§ **EXERCISE MATERIALS**:

--*--

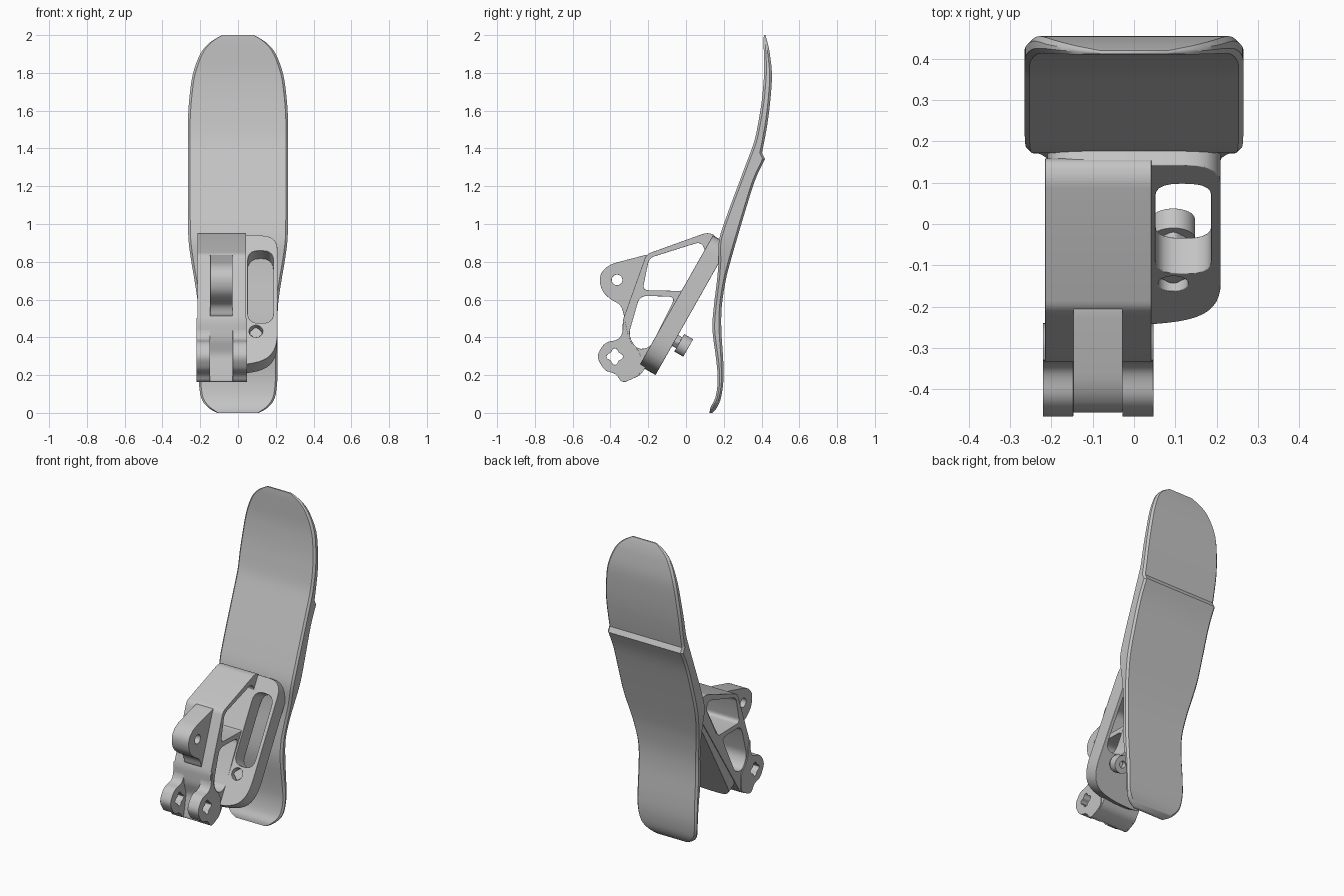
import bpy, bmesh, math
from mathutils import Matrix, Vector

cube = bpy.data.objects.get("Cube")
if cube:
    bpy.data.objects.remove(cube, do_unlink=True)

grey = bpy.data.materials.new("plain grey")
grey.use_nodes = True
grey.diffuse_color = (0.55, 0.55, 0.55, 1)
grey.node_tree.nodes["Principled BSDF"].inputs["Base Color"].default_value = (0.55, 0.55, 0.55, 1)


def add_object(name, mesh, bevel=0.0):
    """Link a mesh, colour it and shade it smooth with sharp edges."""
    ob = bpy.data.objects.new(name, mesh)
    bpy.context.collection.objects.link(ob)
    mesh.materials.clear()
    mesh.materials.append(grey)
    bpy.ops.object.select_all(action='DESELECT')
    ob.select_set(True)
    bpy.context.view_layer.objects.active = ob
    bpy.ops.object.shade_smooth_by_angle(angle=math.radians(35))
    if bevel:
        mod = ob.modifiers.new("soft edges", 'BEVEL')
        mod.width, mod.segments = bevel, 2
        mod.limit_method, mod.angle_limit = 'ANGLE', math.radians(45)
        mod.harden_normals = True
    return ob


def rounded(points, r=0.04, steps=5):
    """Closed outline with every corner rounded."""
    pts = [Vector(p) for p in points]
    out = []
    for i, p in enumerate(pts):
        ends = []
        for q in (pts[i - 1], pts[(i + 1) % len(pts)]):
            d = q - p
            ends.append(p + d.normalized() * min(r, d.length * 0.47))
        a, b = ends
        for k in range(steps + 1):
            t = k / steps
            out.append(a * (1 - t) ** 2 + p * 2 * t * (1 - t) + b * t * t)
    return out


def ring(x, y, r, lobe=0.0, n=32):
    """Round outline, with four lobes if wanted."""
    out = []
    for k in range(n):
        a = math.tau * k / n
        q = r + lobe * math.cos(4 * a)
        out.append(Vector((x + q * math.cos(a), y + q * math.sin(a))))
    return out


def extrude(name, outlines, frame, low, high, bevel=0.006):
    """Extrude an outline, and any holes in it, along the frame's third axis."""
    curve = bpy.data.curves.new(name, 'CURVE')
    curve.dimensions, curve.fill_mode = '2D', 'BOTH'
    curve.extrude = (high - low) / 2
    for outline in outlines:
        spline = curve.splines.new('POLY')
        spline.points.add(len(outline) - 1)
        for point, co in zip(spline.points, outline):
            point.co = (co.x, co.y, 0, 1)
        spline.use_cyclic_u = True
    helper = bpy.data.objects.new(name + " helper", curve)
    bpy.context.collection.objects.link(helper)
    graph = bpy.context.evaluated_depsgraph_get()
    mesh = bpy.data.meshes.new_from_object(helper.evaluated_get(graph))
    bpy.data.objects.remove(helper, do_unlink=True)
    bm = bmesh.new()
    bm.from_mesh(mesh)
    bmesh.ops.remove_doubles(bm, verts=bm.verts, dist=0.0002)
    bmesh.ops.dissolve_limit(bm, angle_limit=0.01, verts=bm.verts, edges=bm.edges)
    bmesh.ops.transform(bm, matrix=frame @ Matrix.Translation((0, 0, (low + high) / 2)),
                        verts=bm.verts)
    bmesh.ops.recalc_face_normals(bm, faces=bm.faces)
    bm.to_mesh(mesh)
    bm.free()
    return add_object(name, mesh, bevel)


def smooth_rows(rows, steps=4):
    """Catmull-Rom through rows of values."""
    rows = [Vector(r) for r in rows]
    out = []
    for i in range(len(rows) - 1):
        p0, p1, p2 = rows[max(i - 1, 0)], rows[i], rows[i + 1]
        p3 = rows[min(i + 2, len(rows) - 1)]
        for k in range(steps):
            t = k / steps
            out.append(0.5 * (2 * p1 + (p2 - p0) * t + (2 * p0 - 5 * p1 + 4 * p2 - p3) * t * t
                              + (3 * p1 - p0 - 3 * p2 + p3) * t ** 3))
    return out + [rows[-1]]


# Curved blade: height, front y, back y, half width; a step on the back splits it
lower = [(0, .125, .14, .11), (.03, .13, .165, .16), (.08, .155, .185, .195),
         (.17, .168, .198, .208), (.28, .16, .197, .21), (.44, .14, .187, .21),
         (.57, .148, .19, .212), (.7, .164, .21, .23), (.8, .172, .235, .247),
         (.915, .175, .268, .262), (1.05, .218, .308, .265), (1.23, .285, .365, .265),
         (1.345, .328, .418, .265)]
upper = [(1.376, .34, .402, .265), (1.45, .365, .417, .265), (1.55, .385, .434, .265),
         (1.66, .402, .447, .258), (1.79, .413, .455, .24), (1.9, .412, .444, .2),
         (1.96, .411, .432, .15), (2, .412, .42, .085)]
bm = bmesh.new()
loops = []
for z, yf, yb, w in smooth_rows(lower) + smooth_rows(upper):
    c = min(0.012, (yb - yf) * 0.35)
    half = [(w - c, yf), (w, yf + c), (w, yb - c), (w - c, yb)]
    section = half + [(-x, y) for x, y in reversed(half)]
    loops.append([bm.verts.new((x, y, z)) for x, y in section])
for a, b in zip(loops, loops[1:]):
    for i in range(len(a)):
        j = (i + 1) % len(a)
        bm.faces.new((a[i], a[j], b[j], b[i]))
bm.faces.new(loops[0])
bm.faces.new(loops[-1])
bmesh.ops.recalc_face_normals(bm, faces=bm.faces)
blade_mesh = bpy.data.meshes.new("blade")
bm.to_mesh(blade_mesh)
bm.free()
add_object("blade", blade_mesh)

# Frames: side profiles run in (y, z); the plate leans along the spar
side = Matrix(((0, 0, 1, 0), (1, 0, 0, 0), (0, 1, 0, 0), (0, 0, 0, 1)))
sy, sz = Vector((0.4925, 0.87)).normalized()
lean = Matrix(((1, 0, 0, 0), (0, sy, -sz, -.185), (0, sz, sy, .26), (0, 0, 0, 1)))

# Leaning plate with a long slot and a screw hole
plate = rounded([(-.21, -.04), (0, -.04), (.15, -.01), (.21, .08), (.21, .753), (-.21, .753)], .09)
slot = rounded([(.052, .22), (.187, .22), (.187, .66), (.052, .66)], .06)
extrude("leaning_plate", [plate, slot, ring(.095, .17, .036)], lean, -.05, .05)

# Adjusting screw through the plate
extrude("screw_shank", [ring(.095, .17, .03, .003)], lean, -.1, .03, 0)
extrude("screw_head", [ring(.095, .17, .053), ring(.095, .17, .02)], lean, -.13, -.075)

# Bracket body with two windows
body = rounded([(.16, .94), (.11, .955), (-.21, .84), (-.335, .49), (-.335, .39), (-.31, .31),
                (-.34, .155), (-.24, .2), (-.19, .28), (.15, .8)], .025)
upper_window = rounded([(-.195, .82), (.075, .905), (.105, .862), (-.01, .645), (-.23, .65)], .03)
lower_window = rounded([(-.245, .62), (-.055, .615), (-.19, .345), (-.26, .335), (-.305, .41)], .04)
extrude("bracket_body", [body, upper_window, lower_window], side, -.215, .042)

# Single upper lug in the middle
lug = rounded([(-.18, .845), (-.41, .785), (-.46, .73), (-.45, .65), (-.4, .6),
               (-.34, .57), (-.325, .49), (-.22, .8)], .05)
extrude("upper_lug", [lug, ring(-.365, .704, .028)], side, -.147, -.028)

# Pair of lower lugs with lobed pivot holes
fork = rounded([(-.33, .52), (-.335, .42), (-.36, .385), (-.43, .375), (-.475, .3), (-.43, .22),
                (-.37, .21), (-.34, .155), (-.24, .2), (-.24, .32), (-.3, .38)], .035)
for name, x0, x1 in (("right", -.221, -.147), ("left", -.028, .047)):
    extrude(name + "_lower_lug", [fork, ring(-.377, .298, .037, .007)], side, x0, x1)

--*--

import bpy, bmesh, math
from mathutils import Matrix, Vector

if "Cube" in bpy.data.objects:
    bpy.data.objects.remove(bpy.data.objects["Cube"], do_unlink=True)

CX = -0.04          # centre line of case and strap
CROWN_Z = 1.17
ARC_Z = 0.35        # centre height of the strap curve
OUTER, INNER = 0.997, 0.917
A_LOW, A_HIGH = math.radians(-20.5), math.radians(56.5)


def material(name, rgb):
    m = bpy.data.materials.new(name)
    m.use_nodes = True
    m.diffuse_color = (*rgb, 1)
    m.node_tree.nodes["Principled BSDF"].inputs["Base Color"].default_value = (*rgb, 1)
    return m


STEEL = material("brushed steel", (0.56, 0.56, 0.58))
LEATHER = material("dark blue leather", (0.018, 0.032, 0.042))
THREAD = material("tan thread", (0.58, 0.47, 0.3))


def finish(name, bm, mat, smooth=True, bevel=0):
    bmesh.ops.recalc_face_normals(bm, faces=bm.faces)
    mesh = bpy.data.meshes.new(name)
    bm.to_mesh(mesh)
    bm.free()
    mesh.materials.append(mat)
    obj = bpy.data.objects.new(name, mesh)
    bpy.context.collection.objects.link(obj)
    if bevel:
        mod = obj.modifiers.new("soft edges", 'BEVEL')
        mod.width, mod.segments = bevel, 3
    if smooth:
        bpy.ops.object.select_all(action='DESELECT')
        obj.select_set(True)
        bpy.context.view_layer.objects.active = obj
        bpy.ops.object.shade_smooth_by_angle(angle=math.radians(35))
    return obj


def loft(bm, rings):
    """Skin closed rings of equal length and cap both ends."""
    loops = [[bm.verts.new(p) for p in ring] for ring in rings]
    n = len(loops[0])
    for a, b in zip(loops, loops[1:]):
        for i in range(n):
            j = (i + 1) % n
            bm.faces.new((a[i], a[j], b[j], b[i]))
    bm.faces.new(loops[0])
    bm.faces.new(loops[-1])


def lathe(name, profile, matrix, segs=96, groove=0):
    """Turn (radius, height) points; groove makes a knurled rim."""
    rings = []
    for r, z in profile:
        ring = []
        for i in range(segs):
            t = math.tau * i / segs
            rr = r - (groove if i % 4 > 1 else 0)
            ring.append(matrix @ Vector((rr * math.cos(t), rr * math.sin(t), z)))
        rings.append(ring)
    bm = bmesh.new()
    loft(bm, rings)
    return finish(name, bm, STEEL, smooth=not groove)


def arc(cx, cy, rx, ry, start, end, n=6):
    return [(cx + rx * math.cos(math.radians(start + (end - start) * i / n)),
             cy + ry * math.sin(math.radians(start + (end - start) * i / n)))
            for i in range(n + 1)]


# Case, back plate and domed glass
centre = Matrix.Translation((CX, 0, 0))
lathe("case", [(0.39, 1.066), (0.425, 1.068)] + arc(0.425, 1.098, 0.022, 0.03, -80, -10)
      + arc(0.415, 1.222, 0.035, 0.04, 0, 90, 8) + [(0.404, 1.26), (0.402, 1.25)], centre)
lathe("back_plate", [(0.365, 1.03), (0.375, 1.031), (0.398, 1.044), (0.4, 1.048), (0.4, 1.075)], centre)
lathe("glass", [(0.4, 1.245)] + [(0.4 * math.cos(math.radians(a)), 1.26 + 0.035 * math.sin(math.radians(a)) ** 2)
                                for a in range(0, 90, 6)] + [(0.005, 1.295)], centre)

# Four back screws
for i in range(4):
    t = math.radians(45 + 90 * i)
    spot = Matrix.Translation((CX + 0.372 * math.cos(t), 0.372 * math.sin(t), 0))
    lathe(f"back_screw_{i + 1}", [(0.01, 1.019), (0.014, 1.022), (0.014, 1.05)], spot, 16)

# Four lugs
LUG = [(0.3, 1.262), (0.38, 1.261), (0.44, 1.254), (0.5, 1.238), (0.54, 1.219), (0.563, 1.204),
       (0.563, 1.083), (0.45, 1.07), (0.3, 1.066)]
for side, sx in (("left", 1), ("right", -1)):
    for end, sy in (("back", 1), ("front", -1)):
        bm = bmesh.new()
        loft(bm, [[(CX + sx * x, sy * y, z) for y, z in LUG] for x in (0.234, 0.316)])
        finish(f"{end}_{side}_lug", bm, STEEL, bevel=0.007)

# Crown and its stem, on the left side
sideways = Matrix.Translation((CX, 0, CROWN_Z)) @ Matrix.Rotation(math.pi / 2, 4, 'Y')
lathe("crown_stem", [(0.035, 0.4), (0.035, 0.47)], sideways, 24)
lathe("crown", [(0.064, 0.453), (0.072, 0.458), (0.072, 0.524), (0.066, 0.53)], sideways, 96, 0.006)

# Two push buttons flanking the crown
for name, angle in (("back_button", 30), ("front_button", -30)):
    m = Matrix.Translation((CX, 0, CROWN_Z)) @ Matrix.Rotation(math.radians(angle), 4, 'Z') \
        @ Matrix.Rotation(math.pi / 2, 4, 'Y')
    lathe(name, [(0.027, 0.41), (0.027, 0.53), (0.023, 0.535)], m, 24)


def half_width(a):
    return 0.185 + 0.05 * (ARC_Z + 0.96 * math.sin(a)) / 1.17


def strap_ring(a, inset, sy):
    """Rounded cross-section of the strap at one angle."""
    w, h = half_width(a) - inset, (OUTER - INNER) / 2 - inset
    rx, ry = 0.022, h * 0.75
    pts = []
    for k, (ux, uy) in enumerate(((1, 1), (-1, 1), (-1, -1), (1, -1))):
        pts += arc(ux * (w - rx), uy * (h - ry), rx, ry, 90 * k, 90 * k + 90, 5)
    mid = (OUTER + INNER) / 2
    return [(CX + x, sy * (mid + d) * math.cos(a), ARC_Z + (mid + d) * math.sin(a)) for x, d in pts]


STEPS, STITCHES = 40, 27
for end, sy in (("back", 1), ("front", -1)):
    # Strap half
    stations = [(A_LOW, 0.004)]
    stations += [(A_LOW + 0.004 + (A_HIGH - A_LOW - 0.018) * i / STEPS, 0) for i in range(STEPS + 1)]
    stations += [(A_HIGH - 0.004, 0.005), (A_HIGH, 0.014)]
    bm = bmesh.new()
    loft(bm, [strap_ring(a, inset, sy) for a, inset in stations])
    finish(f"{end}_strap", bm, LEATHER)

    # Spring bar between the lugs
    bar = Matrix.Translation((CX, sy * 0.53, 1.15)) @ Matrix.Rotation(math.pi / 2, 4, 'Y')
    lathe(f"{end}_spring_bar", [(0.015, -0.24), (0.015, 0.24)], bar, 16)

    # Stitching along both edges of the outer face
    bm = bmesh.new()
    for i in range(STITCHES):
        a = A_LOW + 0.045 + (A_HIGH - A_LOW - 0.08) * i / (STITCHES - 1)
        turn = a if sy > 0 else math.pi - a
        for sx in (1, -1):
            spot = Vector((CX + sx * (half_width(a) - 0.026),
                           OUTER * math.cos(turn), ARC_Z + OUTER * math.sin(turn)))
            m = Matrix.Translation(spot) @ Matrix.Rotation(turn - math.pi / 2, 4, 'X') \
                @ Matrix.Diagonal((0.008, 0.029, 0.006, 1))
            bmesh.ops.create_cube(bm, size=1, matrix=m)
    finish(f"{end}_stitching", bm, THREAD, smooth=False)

--*--

§ **WHAT YOU ARE ASKED TO DO**: From the entries above, extract only the lines running from the one containing "loft(bm, [[(CX +" through the one containing "0.47)], sideways, 24)", inclusive.

§ **EXERCISE RESULT**:
        loft(bm, [[(CX + sx * x, sy * y, z) for y, z in LUG] for x in (0.234, 0.316)])
        finish(f"{end}_{side}_lug", bm, STEEL, bevel=0.007)

# Crown and its stem, on the left side
sideways = Matrix.Translation((CX, 0, CROWN_Z)) @ Matrix.Rotation(math.pi / 2, 4, 'Y')
lathe("crown_stem", [(0.035, 0.4), (0.035, 0.47)], sideways, 24)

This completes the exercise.